The No. 1 book on Amazon at the moment is not a gripping thriller or passionate romantic tale. It is an economic treatise of nearly 700 pages entitled Capital in the 21st Century, written by a Frenchman called Thomas Piketty.
The basic thesis of the book is that the prime driving force behind material inequality in society is when the return on capital in a country consistently exceeds its economic growth rate over a long period of time. Return on capital is, among other things, derived from corporate profits, interest, dividends, capital appreciation of shares and gains in property values.
The underbelly of La Belle Epoque
His prime example is what happened in the 20th Century. At the beginning of it, Europe was experiencing “La Belle Epoque” or a golden age where new technologies, scientific discoveries and masterpieces in arts, music and literature were commonplace. The period was marked by optimism and peace and ended abruptly in 1914 with the onset of the First World War. However, largely ignored is the fact that there existed a large economic underclass who did not share in the prosperity and good times.

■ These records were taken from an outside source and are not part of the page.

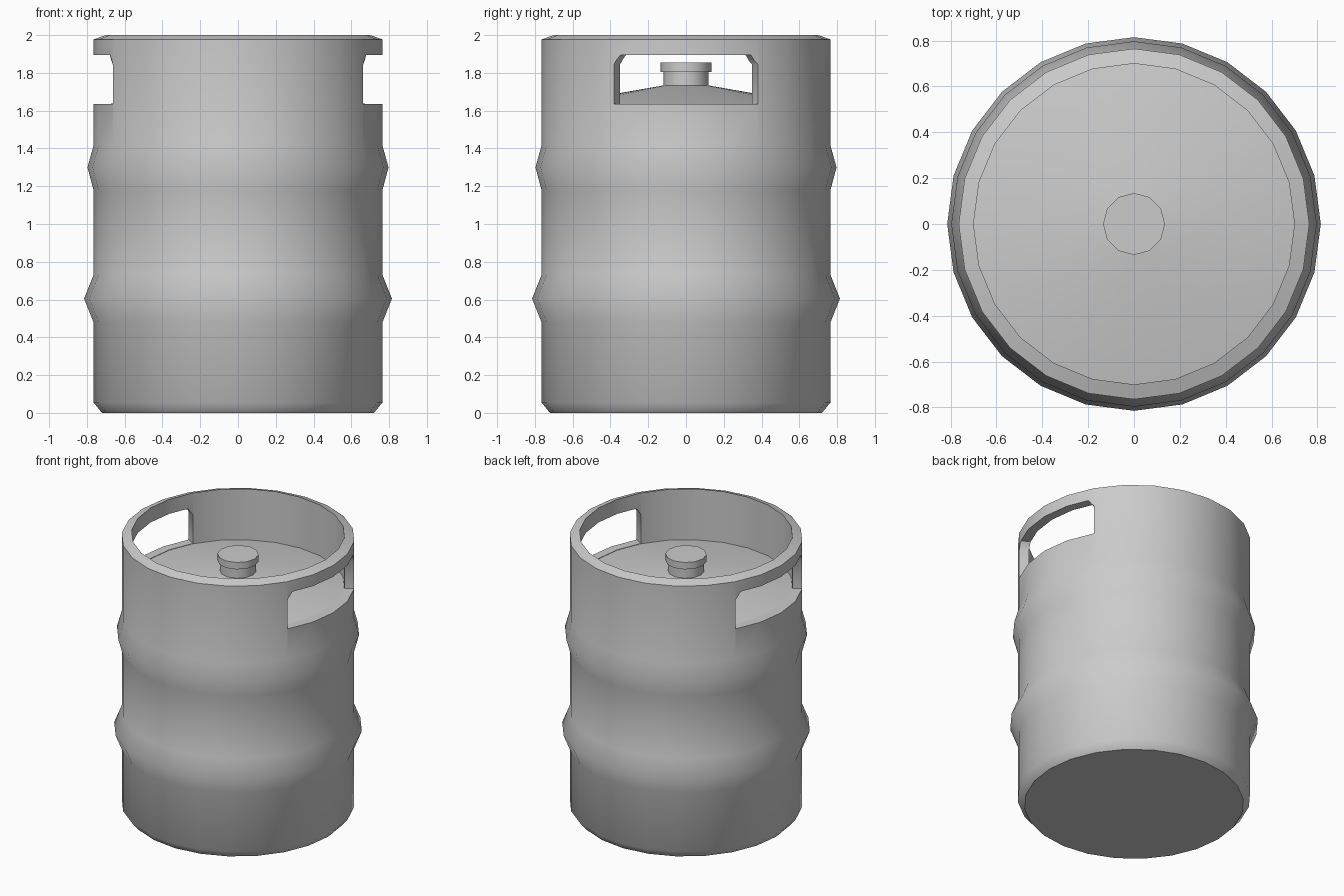
import bpy, bmesh, math

cube = bpy.data.objects.get("Cube")
if cube:
    bpy.data.objects.remove(cube, do_unlink=True)

steel = bpy.data.materials.new("grey steel")
steel.use_nodes = True
GREY = (0.6, 0.6, 0.6, 1)
steel.diffuse_color = GREY
steel.node_tree.nodes["Principled BSDF"].inputs["Base Color"].default_value = GREY


def finish(name, bm):
    bmesh.ops.recalc_face_normals(bm, faces=bm.faces)
    mesh = bpy.data.meshes.new(name)
    bm.to_mesh(mesh)
    bm.free()
    mesh.materials.append(steel)
    obj = bpy.data.objects.new(name, mesh)
    bpy.context.collection.objects.link(obj)
    return obj


def lathe(name, profile, sides):
    """Closed solid turned around z; both profile ends are capped."""
    bm = bmesh.new()
    rings = []
    for r, z in profile:
        rings.append([bm.verts.new((r * math.cos(i * math.tau / sides),
                                    r * math.sin(i * math.tau / sides), z))
                      for i in range(sides)])
    for a, b in zip(rings, rings[1:]):
        for i in range(sides):
            j = (i + 1) % sides
            bm.faces.new((a[i], a[j], b[j], b[i]))
    bm.faces.new(rings[0])
    bm.faces.new(rings[-1])
    return finish(name, bm)


def handle_cutter(side):
    """Handle opening with chamfered top corners and radial ends."""
    outline = [(-0.38, 1.635), (0.38, 1.635), (0.38, 1.845),
               (0.335, 1.895), (-0.335, 1.895), (-0.38, 1.845)]
    bm = bmesh.new()
    near, far = ([bm.verts.new((side * 0.66 * s, y * s, z)) for y, z in outline]
                 for s in (0.8, 1.3))
    bm.faces.new(near)
    bm.faces.new(far)
    for i in range(len(outline)):
        j = (i + 1) % len(outline)
        bm.faces.new((near[i], near[j], far[j], far[i]))
    obj = finish("handle_cutter", bm)
    obj.hide_render = True
    return obj


def activate(obj):
    bpy.ops.object.select_all(action="DESELECT")
    obj.select_set(True)
    bpy.context.view_layer.objects.active = obj


# Barrel wall with two rolling hoops, a sloped rim and a hollow top
WALL, INNER = 0.765, 0.70
barrel = lathe("barrel", [
    (0.72, 0), (WALL, 0.055), (WALL, 0.48), (0.815, 0.605), (WALL, 0.73),
    (WALL, 1.18), (0.797, 1.3), (WALL, 1.415), (WALL, 1.977),
    (INNER, 2), (INNER, 1.58)], 24)

# Handle openings on both sides
for side in (-1, 1):
    cutter = handle_cutter(side)
    mod = barrel.modifiers.new("handle opening", "BOOLEAN")
    mod.operation = "DIFFERENCE"
    mod.solver = "EXACT"
    mod.object = cutter
    activate(barrel)
    bpy.ops.object.modifier_apply(modifier=mod.name)
    bpy.data.objects.remove(cutter, do_unlink=True)

# Gently domed lid inside the rim
lid = lathe("lid", [(INNER, 1.59), (INNER, 1.632), (0.10, 1.737)], 24)

# Valve in the middle of the lid
valve = lathe("valve", [(0.12, 1.70), (0.12, 1.805), (0.135, 1.805),
                        (0.135, 1.855)], 12)

for obj in (barrel, lid, valve):
    activate(obj)
    bpy.ops.object.shade_smooth_by_angle(angle=math.radians(47))
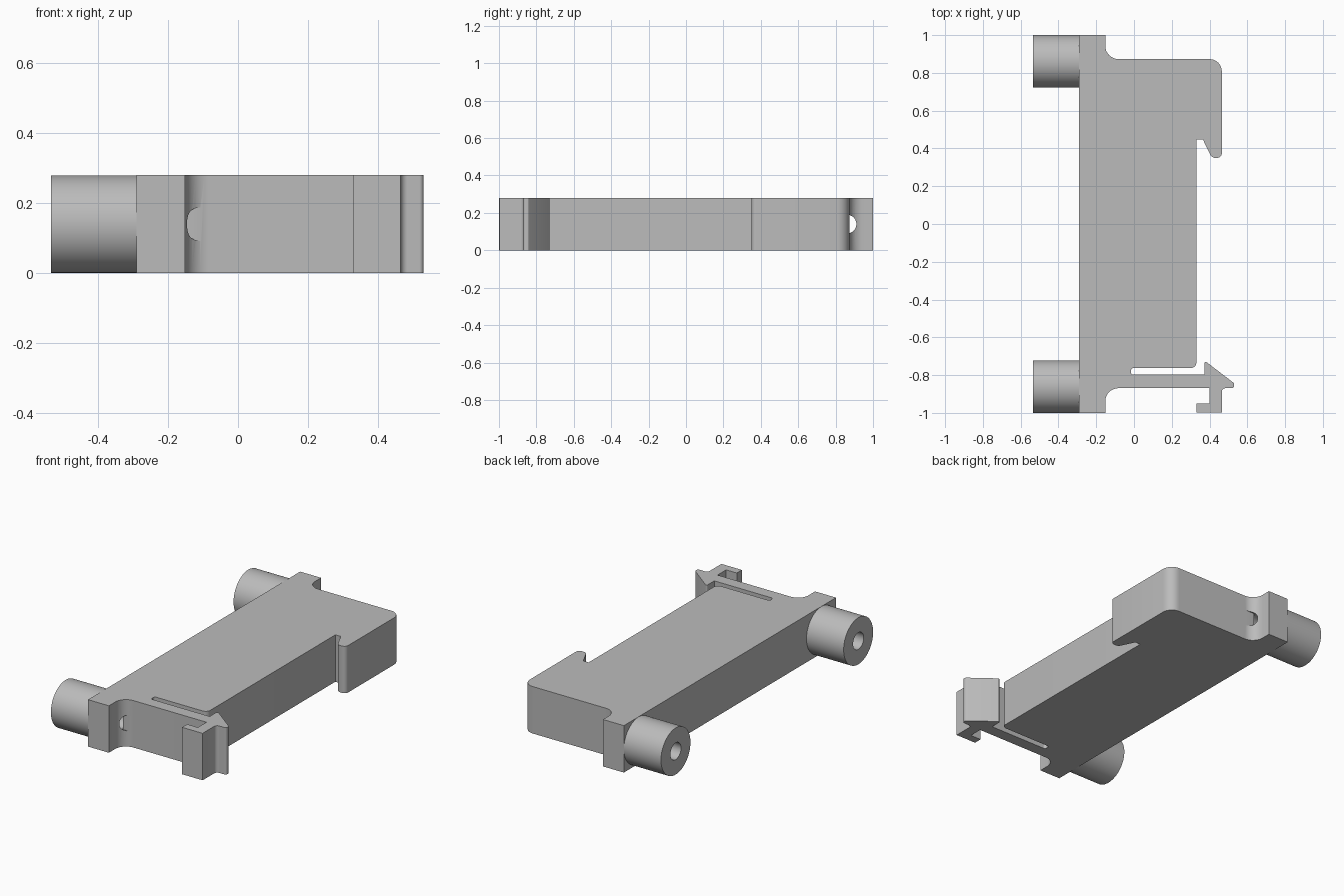
import bpy, bmesh
from math import pi, sin, cos, acos
from mathutils import Vector, Matrix

cube = bpy.data.objects.get("Cube")
if cube:
    bpy.data.objects.remove(cube)

HEIGHT, BOSS_Y, BOSS_R, HOLE_R = 0.28, 0.861, 0.139, 0.05
MID = HEIGHT / 2

grey = bpy.data.materials.new("plain grey")
grey.use_nodes = True
colour = (0.5, 0.5, 0.5, 1)
grey.diffuse_color = colour
grey.node_tree.nodes["Principled BSDF"].inputs["Base Color"].default_value = colour


def rounded(corners, steps=8):
    """Replace each (x, y, radius) corner by a tangent arc."""
    out = []
    for i, (x, y, r) in enumerate(corners):
        p = Vector((x, y))
        if not r:
            out.append(p)
            continue
        a = (Vector(corners[i - 1][:2]) - p).normalized()
        b = (Vector(corners[(i + 1) % len(corners)][:2]) - p).normalized()
        half = a.angle(b) / 2
        centre = p + (a + b).normalized() * (r / sin(half))
        start = p + a * (r / (sin(half) / cos(half))) - centre
        sweep = pi - 2 * half
        if start.x * (p - centre).y - start.y * (p - centre).x < 0:
            sweep = -sweep
        for k in range(steps + 1):
            out.append(centre + Matrix.Rotation(sweep * k / steps, 2) @ start)
    return out


def finish(name, bm):
    bmesh.ops.recalc_face_normals(bm, faces=bm.faces)
    mesh = bpy.data.meshes.new(name)
    bm.to_mesh(mesh)
    bm.free()
    mesh.materials.append(grey)
    obj = bpy.data.objects.new(name, mesh)
    bpy.context.collection.objects.link(obj)
    return obj


def prism(name, points, direction):
    bm = bmesh.new()
    face = bm.faces.new([bm.verts.new(p) for p in points])
    moved = bmesh.ops.extrude_face_region(bm, geom=[face])["geom"]
    bmesh.ops.translate(bm, vec=direction,
                        verts=[g for g in moved if isinstance(g, bmesh.types.BMVert)])
    return finish(name, bm)


def select(obj):
    bpy.ops.object.select_all(action='DESELECT')
    obj.select_set(True)
    bpy.context.view_layer.objects.active = obj


def cut(obj, cutter):
    cutter.hide_render = True
    select(obj)
    mod = obj.modifiers.new("hole", 'BOOLEAN')
    mod.operation, mod.solver, mod.object = 'DIFFERENCE', 'EXACT', cutter
    bpy.ops.object.modifier_apply(modifier=mod.name)
    bpy.data.objects.remove(cutter)


# Clip body outline: flange, fixed hook, slot, sprung arm with barbed latch
outline = [
    (-0.29, -1, 0), (-0.29, 1, 0), (-0.152, 1, 0),
    (-0.152, 0.873, 0.07), (0.465, 0.873, 0.065),
    (0.465, 0.35, 0.025), (0.412, 0.35, 0.03), (0.365, 0.447, 0),
    (0.33, 0.447, 0), (0.33, -0.763, 0.03),
    (-0.017, -0.763, 0.014), (-0.017, -0.798, 0.014), (0.372, -0.798, 0),
    (0.372, -0.722, 0.008), (0.53, -0.843, 0.008), (0.53, -0.869, 0.012),
    (0.465, -0.869, 0.02), (0.465, -0.998, 0), (0.33, -0.998, 0),
    (0.33, -0.95, 0), (0.4, -0.95, 0), (0.4, -0.869, 0),
    (-0.152, -0.869, 0.07), (-0.152, -1, 0),
]
body = prism("clip_body", [(p.x, p.y, 0) for p in rounded(outline)], (0, 0, HEIGHT))

# Screw holes: round through the flange, shallow through the fillet
for side in (-1, 1):
    ring = [2 * pi * k / 32 for k in range(32)]
    cut(body, prism("flange_hole_cutter",
                    [(-0.4, side * BOSS_Y + HOLE_R * cos(a), MID + HOLE_R * sin(a)) for a in ring],
                    (0.251, 0, 0)))
    limit = acos((0.8735 - BOSS_Y) / HOLE_R)
    arc = [limit * (k / 8 - 1) for k in range(17)]
    cut(body, prism("fillet_hole_cutter",
                    [(-0.2, side * (BOSS_Y + HOLE_R * cos(a)), MID + HOLE_R * sin(a)) for a in arc],
                    (0.13, 0, 0)))
parts = [body]

# Hollow round bosses on the flange
for side, name in ((-1, "front_boss"), (1, "back_boss")):
    bm = bmesh.new()
    section = [(-0.535, HOLE_R), (-0.535, BOSS_R), (-0.29, BOSS_R), (-0.29, HOLE_R)]
    verts = [bm.verts.new((x, side * BOSS_Y, MID + r)) for x, r in section]
    edges = [bm.edges.new((verts[i - 1], verts[i])) for i in range(4)]
    bmesh.ops.spin(bm, geom=verts + edges, cent=(0, side * BOSS_Y, MID),
                   axis=(1, 0, 0), angle=2 * pi, steps=64)
    bmesh.ops.remove_doubles(bm, verts=bm.verts, dist=0.0001)
    parts.append(finish(name, bm))

for obj in parts:
    select(obj)
    bpy.ops.object.shade_smooth_by_angle(angle=pi / 6)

In 1910, the top 1% of the European population earned 20% of the national income; the next 9% earned 30%; the next 40% earned 30% and the bottom 50% earned 20%. In other words, the wealthiest 1% of citizens earned as much as the poorest 50%. The cause was unequal ownership of assets, not unequal pay. In those days, it was better to marry into money than get a decent job.
Subsequently, the two world wars as well as the Great Depression destroyed much of the capital of the moneyed aristocracy. Then, from 1945 onwards, 30 years of spectacular economic growth outstripped the return on capital. It also meant a surge in salaries and wages that led to a dramatic fall in the inequality of income by the mid-1970s. By contrast, in the remainder of the last century and the first decade of this one global economic growth has been more subdued and recently the return on capital has considerably exceeded the economic growth rate in most developed economies and particularly America.
The net result is that the US in 2010 had an income distribution among its population which is equivalent to the figures quoted above for Europe in 1910. In other words, there has been a gigantic ‘U’ in inequality over the last 100 years and we are back to what Piketty calls “patrimonial capitalism’ dominated by oligarchs and inherited wealth. He also adds that the super salaries and bonuses earned by numerous company executives have contributed to the current state of affairs. It is no longer just sports heroes, movie stars and pop musicians making a fortune. It is your run-of-the-mill CEO. In this regard, it is interesting to note that for the first time in the modern economic era the US middle class no longer has the highest income per head in the world. That position is now held by Canada. Obviously, in the billionaire class, America remains in premier place.
Piketty’s recommendation to correct the problem is a global wealth tax of 2% and a progressive income tax structure which rises to 80% at the highest income levels. This is obviously very controversial. Many critics argue that such measures would dampen economic growth even further in a world where ageing demographics are already adversely affecting economic prospects in the foreseeable future. The rich will hide their money and governments will spend the additional revenue inefficiently.
Nevertheless, the value of his research is that it provides a valid frame of reference within which we can debate the issue of income inequality in South Africa – rating alongside poverty and unemployment as our biggest scourge. The first thing we should do is get the figures for the last 50 years in order to compare them with the trends in Europe and America. My bet is that we suffer from our own brand of patrimonial capitalism as well.
IMAGE CREDIT: http://ctnblog.com/